Give the number of lines below that hold "stemGeometry", and only that.

[Stored data entries]
········

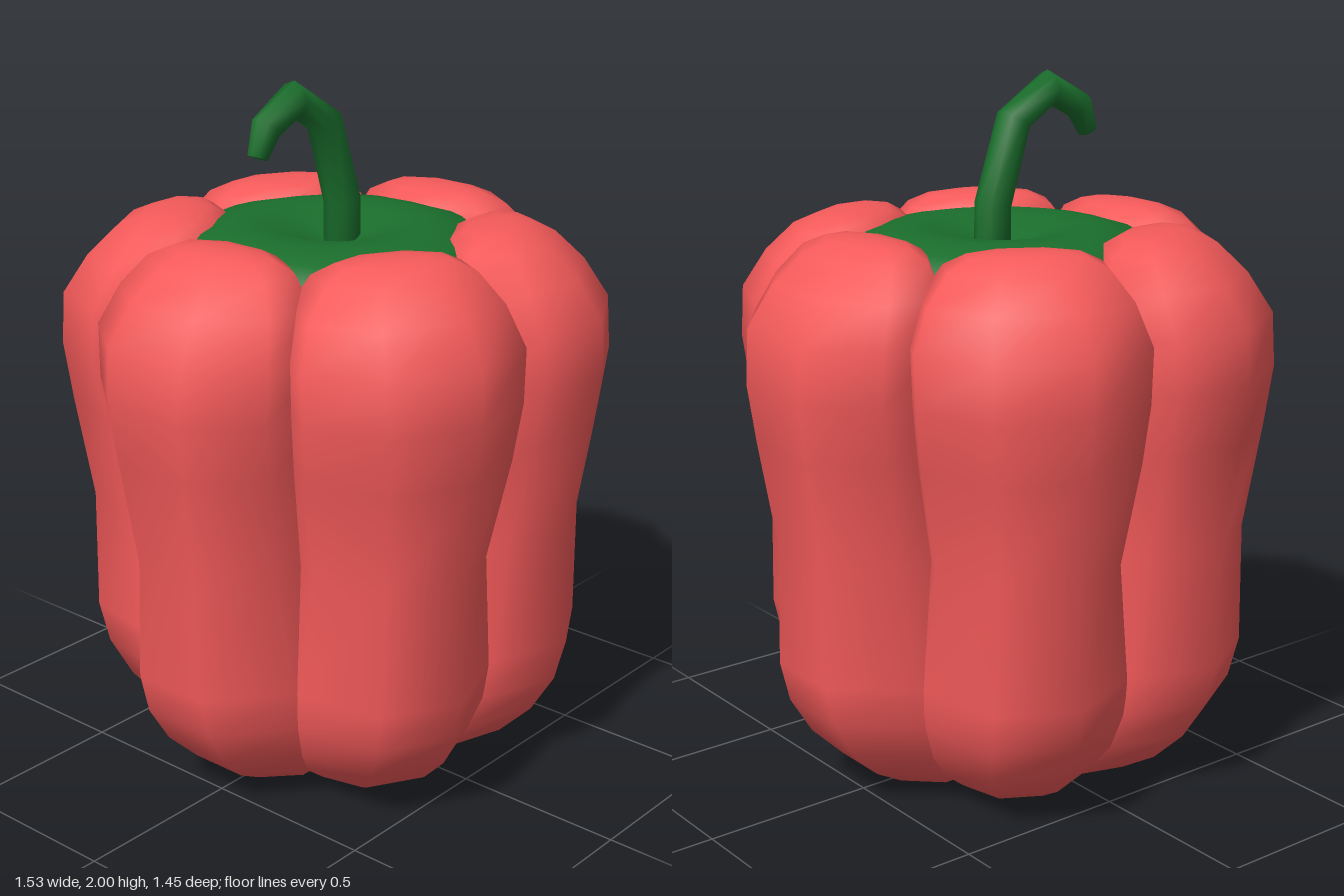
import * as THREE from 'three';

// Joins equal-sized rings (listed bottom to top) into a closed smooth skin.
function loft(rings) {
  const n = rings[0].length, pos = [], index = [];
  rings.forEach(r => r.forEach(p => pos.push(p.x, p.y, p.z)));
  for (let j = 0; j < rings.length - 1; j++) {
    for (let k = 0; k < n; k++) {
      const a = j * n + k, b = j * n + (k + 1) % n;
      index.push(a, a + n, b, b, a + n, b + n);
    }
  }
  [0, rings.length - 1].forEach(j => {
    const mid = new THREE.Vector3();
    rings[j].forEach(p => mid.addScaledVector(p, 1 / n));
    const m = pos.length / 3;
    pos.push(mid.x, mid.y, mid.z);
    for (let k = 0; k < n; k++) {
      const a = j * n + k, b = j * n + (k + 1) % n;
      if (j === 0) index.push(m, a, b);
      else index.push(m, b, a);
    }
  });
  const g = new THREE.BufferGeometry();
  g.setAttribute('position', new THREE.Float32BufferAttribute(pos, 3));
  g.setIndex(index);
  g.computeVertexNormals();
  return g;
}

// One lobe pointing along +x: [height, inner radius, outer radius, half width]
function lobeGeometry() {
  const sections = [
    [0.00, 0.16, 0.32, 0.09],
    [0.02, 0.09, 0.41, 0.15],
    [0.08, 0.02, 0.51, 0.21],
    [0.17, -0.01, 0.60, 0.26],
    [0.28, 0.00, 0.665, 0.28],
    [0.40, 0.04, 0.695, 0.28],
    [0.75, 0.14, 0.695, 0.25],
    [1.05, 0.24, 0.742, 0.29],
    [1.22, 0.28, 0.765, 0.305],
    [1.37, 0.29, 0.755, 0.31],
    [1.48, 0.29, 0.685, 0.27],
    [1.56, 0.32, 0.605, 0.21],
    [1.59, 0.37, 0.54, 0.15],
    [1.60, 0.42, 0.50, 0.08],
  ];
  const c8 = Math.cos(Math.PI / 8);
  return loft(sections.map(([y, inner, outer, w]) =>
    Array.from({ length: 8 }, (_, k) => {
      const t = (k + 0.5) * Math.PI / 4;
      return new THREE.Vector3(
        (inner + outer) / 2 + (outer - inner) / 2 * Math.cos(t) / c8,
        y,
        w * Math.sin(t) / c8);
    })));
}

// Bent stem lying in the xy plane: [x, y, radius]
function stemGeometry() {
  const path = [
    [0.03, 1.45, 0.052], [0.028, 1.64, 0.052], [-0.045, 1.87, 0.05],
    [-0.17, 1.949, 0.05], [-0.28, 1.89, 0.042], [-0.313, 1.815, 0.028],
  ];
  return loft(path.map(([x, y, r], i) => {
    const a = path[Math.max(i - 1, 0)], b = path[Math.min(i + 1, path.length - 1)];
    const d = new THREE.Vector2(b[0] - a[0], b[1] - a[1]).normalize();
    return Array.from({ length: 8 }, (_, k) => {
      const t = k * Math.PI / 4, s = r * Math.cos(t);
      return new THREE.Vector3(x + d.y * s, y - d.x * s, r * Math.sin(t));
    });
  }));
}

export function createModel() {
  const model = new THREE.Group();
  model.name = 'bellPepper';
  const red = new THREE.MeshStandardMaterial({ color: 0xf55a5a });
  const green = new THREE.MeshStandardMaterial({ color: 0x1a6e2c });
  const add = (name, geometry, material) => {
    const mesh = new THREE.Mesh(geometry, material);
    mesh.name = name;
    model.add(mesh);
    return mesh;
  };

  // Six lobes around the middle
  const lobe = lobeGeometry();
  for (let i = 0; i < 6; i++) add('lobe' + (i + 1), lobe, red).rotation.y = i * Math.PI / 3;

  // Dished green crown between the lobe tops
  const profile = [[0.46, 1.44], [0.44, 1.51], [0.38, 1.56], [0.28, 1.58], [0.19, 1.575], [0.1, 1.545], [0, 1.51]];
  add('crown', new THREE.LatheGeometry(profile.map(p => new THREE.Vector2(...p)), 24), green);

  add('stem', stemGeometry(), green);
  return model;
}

········

*ANSWER TO THIS EXERCISE*.
2